Neuromancer is an important part of the cyberpunk genre, which was deeply tied to technological advances around the world in the 60s, 70s, 80s, and 90s. It is also indebted to drug culture of the same period, and a turn away from utopian science fiction of the first half of the century, as a result of widespread cultural disenchantment in America and Canada during and after the Civil Rights Movement and the Vietnam War.

Other Books Related to Neuromancer

Neuromancer helped cement cyberpunk’s relevance and longevity as a genre, but was not the first major cyberpunk work. Philip K. Dick’s 1968 novel Do Androids Dream of Electric Sheep is often referred to as “proto-cyberpunk,” and inspired the distinctly cyberpunk 1982 film Blade Runner. When Gibson saw Blade Runner, he worried that Neuromancer (then a work-in-progress) overlapped too much with the film and consequently rewrote portions of the book multiple times. Neuromancer was also inspired by the 1981 film Escape From New York. Other contemporary cyberpunk literary works include the graphic novel Akira by Katsuhiro Otomo, The Ghost in the Shell by Masamune Shirow, and Snow Crash by Neal Stephenson, which parodies and expands upon the cyberpunk tropes created by Gibson.
Key Facts about Neuromancer
  • Full Title: Neuromancer
  • When Written: Early 1980s
  • Where Written: Vancouver
  • When Published: 1984
  • Literary Period: Contemporary, Cyberpunk
  • Genre: Science Fiction, Speculative Fiction, Cyberpunk
  • Setting: Near future, earth and space
  • Climax: The mission in Villa Straylight
  • Antagonist: The Tessier-Ashpool family, Wintermute, Riviera
  • Point of View: Close third person (following Case)

Extra Credit for Neuromancer

Awards. Neuromancer was the first novel to win the Philip K. Dick Award, the Hugo Award, and the Nebula award — the trifecta of sci-fi and fantasy awards.

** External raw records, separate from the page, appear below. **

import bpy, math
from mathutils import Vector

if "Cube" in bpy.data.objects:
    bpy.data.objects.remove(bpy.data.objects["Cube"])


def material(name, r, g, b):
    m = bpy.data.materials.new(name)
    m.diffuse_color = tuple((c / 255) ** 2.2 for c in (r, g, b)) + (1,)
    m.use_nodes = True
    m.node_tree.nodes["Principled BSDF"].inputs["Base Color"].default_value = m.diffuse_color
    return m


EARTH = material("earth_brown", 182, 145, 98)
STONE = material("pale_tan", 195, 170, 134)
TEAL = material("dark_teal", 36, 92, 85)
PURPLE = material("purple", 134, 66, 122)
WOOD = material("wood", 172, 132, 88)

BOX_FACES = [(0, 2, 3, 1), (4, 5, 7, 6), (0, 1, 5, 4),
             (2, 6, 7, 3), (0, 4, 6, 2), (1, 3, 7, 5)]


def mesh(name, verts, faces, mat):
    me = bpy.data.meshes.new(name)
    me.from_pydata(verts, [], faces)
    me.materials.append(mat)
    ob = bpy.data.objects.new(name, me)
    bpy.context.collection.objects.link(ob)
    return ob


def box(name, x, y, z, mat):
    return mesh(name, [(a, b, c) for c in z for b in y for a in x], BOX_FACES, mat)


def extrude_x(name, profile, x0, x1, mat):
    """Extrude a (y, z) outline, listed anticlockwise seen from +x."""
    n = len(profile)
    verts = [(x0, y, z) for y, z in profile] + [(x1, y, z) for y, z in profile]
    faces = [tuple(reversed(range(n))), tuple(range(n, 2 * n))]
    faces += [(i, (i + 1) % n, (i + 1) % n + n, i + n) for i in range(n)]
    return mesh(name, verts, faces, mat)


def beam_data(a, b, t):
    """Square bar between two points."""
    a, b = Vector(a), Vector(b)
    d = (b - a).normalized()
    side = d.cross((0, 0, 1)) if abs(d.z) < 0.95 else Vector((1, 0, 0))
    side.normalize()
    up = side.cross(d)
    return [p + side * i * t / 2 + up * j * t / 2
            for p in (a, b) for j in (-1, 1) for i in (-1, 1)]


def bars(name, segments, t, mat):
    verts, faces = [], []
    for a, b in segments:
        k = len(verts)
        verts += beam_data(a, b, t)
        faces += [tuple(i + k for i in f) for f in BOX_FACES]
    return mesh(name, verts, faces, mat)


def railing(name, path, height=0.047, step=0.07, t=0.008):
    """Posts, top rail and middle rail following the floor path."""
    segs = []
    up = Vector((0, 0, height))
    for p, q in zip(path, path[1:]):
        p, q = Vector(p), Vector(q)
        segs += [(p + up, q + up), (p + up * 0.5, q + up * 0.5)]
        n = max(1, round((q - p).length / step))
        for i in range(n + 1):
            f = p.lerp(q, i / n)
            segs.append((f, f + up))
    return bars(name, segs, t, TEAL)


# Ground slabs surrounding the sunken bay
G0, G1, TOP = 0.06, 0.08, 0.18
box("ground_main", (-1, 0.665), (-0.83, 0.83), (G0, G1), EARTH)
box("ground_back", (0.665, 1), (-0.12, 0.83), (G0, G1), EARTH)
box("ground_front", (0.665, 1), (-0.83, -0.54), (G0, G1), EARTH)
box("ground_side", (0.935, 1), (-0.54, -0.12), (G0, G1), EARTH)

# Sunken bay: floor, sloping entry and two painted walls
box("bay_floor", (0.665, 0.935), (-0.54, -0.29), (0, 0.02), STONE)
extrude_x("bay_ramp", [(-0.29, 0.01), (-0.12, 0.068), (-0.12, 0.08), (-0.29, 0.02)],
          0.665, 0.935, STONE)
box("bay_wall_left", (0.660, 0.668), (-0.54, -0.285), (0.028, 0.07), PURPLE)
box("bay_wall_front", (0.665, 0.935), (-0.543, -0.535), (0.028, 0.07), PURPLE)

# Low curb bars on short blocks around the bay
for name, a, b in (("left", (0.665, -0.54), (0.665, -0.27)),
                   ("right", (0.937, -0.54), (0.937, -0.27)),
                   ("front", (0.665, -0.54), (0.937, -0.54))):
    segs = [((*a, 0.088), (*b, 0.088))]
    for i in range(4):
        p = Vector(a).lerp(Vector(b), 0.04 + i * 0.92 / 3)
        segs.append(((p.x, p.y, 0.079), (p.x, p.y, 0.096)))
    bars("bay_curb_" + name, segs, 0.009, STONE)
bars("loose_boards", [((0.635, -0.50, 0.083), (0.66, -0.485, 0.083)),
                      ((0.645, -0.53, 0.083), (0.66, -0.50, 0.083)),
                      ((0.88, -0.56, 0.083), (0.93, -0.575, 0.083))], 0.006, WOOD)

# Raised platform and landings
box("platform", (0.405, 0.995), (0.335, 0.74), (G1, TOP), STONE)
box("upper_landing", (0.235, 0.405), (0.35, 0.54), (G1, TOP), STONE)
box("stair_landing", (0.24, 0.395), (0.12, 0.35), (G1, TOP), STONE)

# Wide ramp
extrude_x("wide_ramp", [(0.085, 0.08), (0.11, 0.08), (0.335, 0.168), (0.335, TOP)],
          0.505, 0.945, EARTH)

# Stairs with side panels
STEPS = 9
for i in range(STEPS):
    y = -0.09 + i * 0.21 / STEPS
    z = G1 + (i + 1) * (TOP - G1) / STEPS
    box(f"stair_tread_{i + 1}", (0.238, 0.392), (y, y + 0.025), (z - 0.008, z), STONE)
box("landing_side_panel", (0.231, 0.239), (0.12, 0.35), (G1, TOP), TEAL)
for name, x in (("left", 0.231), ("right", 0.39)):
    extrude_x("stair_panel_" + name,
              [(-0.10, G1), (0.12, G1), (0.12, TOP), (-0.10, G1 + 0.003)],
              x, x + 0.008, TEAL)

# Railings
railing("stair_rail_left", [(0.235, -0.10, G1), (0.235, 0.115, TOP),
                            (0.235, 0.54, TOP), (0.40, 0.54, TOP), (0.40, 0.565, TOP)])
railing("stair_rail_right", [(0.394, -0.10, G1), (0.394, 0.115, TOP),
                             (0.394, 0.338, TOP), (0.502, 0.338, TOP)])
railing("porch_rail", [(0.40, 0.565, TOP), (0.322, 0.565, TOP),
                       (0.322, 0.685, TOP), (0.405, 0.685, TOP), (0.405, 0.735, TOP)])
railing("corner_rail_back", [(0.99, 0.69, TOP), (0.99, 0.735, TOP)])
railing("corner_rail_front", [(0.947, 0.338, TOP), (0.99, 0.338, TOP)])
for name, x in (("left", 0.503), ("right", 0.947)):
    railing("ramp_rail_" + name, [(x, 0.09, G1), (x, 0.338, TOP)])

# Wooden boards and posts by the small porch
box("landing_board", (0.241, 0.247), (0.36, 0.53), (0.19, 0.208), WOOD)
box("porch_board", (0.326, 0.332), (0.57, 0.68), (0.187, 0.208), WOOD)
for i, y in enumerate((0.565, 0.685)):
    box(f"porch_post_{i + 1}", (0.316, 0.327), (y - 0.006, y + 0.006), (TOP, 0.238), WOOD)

Unfinished Business. Gibson purposefully ended his book with a line about how two protagonists never saw each other again so that he would not be tempted to write a sequel, but since then he’s written two other books in the “Sprawl Trilogy.”